Why China’s winning the quantum computing race

Quantum computing is likely to be the next giant leap forward in the computing world. It promises to be incredibly powerful for certain applications, far eclipsing the capabilities of current computers. And for once, it’s not Silicon Valley that’s leading this high-tech revolution – it’s China. You probably know that traditional computers store and manipulate data using bits to signify ones or zeroes. Quantum computers use something similar called quantum bits, or qubits. If you think of a bit as a sphere, a traditional bit can only be here (one) or here (zero) A qubit can be in those places, but it can also be other locations on the sphere. This is called superposition, and without getting into complicated physics (that I don’t really understand) here’s what it means: quantum computers have the potential to do a lot more with a lot fewer bits. And that means that especially for some kinds of calculations, they’ll be much, much faster. For now, this is all mostly theoretical.
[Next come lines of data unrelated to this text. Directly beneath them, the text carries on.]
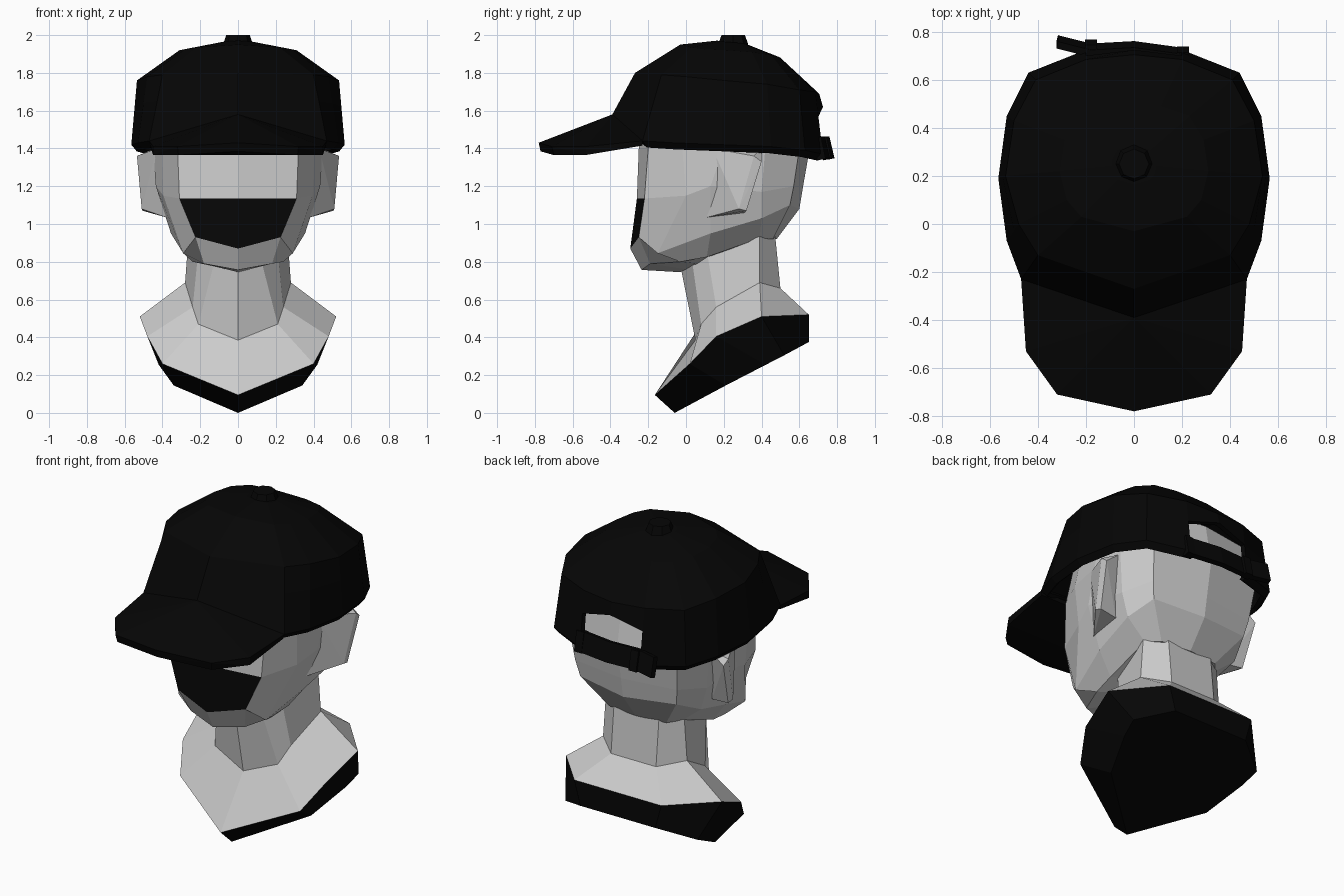
import bpy, bmesh
from mathutils import Vector, Matrix

cube = bpy.data.objects.get("Cube")
if cube:
    bpy.data.objects.remove(cube, do_unlink=True)


def material(name, value):
    mat = bpy.data.materials.new(name)
    mat.use_nodes = True
    color = (value, value, value, 1)
    mat.diffuse_color = color
    mat.node_tree.nodes["Principled BSDF"].inputs["Base Color"].default_value = color
    return mat


GREY = material("light grey", 0.6)
BLACK = material("black", 0.0017)


def finish(name, bm, mats):
    bmesh.ops.recalc_face_normals(bm, faces=bm.faces[:])
    mesh = bpy.data.meshes.new(name)
    bm.to_mesh(mesh)
    bm.free()
    for mat in mats:
        mesh.materials.append(mat)
    obj = bpy.data.objects.new(name, mesh)
    bpy.context.scene.collection.objects.link(obj)
    return obj


def flip(point):
    return (-point[0], point[1], point[2])


def full_ring(half):
    """Close a half ring (front to back, +x side) by mirroring it."""
    return list(half) + [flip(p) for p in reversed(half) if p[0] > 0]


def loft(name, half_rings, mats, rule, cap_first=False, cap_last=False):
    """Skin mirrored rings; rule(row, column) gives a material index or None for a gap."""
    bm = bmesh.new()
    rings = [[bm.verts.new(p) for p in full_ring(h)] for h in half_rings]
    count = len(rings[0])
    for row, (a, b) in enumerate(zip(rings, rings[1:])):
        for col in range(count):
            index = rule(row, col)
            if index is not None:
                nxt = (col + 1) % count
                bm.faces.new((a[col], a[nxt], b[nxt], b[col])).material_index = index
    for wanted, ring, row in ((cap_first, rings[0], 0), (cap_last, rings[-1], len(rings) - 2)):
        if wanted:
            bm.faces.new(ring).material_index = rule(row, 0)
    return finish(name, bm, mats)


def hull(name, points, mat):
    bm = bmesh.new()
    verts = [bm.verts.new(p) for p in points]
    result = bmesh.ops.convex_hull(bm, input=verts)
    unused = {v for v in result["geom_interior"] if isinstance(v, bmesh.types.BMVert)}
    bmesh.ops.delete(bm, geom=list(unused), context="VERTS")
    bmesh.ops.dissolve_limit(bm, angle_limit=0.02, verts=bm.verts[:], edges=bm.edges[:])
    return finish(name, bm, [mat])


def scaled(ring, factor, centre_y, lift):
    return [(x * factor, centre_y + (y - centre_y) * factor, z + lift) for x, y, z in ring]


def blend(a, b, t):
    return [tuple(Vector(p).lerp(Vector(q), t)) for p, q in zip(a, b)]


# Neck and chest stand: one skin, black around the rim and below
neck_top = [(0, -.03, .78), (.12, .03, .82), (.21, .11, .86), (.26, .39, .96), (.15, .47, .96)]
neck_foot = [(0, .05, .385), (.21, .08, .47), (.24, .16, .56), (.28, .39, .69), (.15, .5, .66)]
rim = [(0, -.165, .095), (.4, .02, .26), (.48, .16, .405), (.52, .4, .51), (.29, .65, .52)]
base = [(0, -.06, 0), (.34, .21, .145), (.42, .42, .255), (.44, .52, .305), (.25, .65, .375)]
loft("neck_and_chest", [neck_top, neck_foot, rim, base], [GREY, BLACK],
     lambda row, col: int(row == 2), cap_last=True)

# Head: brow, cheek, jaw, underside and throat rings, with a black lower face
brow = [(0, -.25, 1.4), (.32, -.2, 1.4), (.405, -.02, 1.4), (.45, .2, 1.4),
        (.45, .42, 1.4), (.36, .6, 1.4), (0, .655, 1.4)]
cheek = [(0, -.26, 1.135), (.31, -.22, 1.135), (.395, 0, 1.15), (.435, .13, 1.2),
         (.42, .4, 1.17), (.34, .57, 1.2), (0, .62, 1.2)]
jaw = [(0, -.295, .87), (.225, -.25, .93), (.29, -.15, .845), (.355, .13, .95),
       (.38, .4, 1.03), (.32, .55, 1.1), (0, .6, 1.08)]
underside = [(0, -.235, .757), (.18, -.19, .79), (.24, -.03, .8), (.26, .11, .825),
             (.25, .39, .925), (.19, .46, .92), (0, .48, .92)]
throat = [(0, -.03, .745), (.06, 0, .76), (.15, .06, .79), (.21, .13, .83),
          (.21, .39, .92), (.15, .45, .92), (0, .46, .92)]
skull = scaled(brow, .9, .2, .25)
last = len(full_ring(jaw)) - 1
loft("head", [skull, brow, cheek, jaw, underside, throat], [GREY, BLACK],
     lambda row, col: int(row == 2 and col in (0, last)), cap_first=True, cap_last=True)

# Ears: wedges flaring out toward the back
ear = [(.43, .14, 1.4), (.38, .11, 1.035), (.535, .36, 1.36), (.51, .28, 1.08),
       (.53, .4, 1.33), (.505, .32, 1.07), (.44, .4, 1.4), (.39, .31, 1.06)]
hull("left_ear", ear, GREY)
hull("right_ear", [flip(p) for p in ear], GREY)

# Cap crown: faceted dome with an arched gap at the back
brim_line = [(0, -.39, 1.58), (.47, -.23, 1.44), (.53, -.07, 1.43), (.565, .19, 1.42),
             (.53, .45, 1.41), (.44, .63, 1.39), (.2, .725, 1.37), (0, .75, 1.36)]
temple = [(0, -.27, 1.8), (.4, -.13, 1.79), (.48, 0, 1.78), (.535, .2, 1.76),
          (.5, .43, 1.74), (.41, .6, 1.71), (.2, .685, 1.7), (0, .705, 1.69)]
upper = [(0, -.03, 1.95), (.22, .03, 1.935), (.28, .1, 1.925), (.31, .22, 1.92),
         (.29, .35, 1.91), (.23, .45, 1.895), (.11, .49, 1.885), (0, .5, 1.88)]
lip = scaled(brim_line, .95, .2, -.035)
arch = blend(brim_line, temple, .6)
arch[-1] = (0, .725, 1.62)
top = blend(upper, [(0, .25, 1.98)] * len(upper), .7)
back = len(brim_line) - 1
crown = loft("cap_crown", [lip, brim_line, arch, temple, upper, top], [BLACK],
             lambda row, col: None if row < 2 and col in (back - 1, back) else 0,
             cap_last=True)
shell = crown.modifiers.new("thickness", "SOLIDIFY")
shell.thickness = 0.025
shell.offset = -1

# Cap brim: sloping wedge with a ridge along the middle
brim_half = [(0, -.39, 1.58), (.47, -.23, 1.44), (.45, -.53, 1.41), (.32, -.71, 1.41),
             (0, -.78, 1.43), (.465, -.23, 1.415), (.45, -.53, 1.365),
             (.315, -.7, 1.365), (0, -.77, 1.385)]
hull("cap_brim", brim_half + [flip(p) for p in brim_half if p[0] > 0], BLACK)

# Button on the crown
bm = bmesh.new()
bmesh.ops.create_cone(bm, cap_ends=True, segments=8, radius1=.08, radius2=.062,
                      depth=.05, matrix=Matrix.Translation((0, .25, 1.975)))
finish("cap_button", bm, [BLACK])

# Back strap: a leaning band with a loose end
bm = bmesh.new()
path = [(.22, .705), (0, .735), (-.18, .725), (-.32, .76)]
lower = [bm.verts.new((x, y + .012, 1.345)) for x, y in path]
raised = [bm.verts.new((x, y - .015, 1.46)) for x, y in path]
for i in range(len(path) - 1):
    bm.faces.new((lower[i], lower[i + 1], raised[i + 1], raised[i]))
strap = finish("back_strap", bm, [BLACK])
band = strap.modifiers.new("thickness", "SOLIDIFY")
band.thickness = 0.03
band.offset = 0


# Strap loops where the band meets the crown
def strap_loop(name, x, y):
    bm = bmesh.new()
    place = Matrix.Translation((x, y, 1.4)) @ Matrix.Rotation(.2, 4, "X")
    bmesh.ops.create_cube(bm, size=1, matrix=place @ Matrix.Diagonal((.05, .045, .12, 1)))
    finish(name, bm, [BLACK])


strap_loop("left_strap_loop", .205, .705)
strap_loop("right_strap_loop", -.18, .735)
You can’t go out and buy a quantum computer because we’re still trying to figure out how to get qubits to behave the way we want them to. But if anybody’s winning the race to get qubits in line, it’s China. China has already made inroads in quantum communications, using entangled particles to transmit information instantly and completely securely over 1,000 KM between Beijing and Shanghai, and even further via a quantum satellite in space And the government is also pouring money into the quantum computing race. In fact, it’s building a $10 billion research center, slated to open in 2020 to support its efforts But that center’s just the tip of the iceberg. China’s government has proved itself willing to invest tremendous sums in relevant research at a time when governments like the US have been slashing science budgets. And it’s not just the public sector, either. In October, for example, Alibaba announced a new $15 billion fund for R&D into “foundational and disruptive” tech including quantum computing. The stakes of this race are quite high. Pan Jianwei, a high-profile scientist in the field, has said that the first true quantum computer will have a million times more computing power than every computer currently on earth combined. Getting the first quantum computer would give China a massive leg up over every other country in everything from communications tech to scientific research to military advancement. It’s no wonder, then, that many Western governments and scientists have expressed concerns about how quickly China’s moving. But can anybody catch up? Unless the US government has made impressive progress on some classified quantum computing project, it seems unlikely. Many observers agree that based on what’s publicly known, China seems to be in the lead, and there’s no sign that it’s planning to slow down anytime soon.

Leave a Reply

Your email address will not be published. Required fields are marked *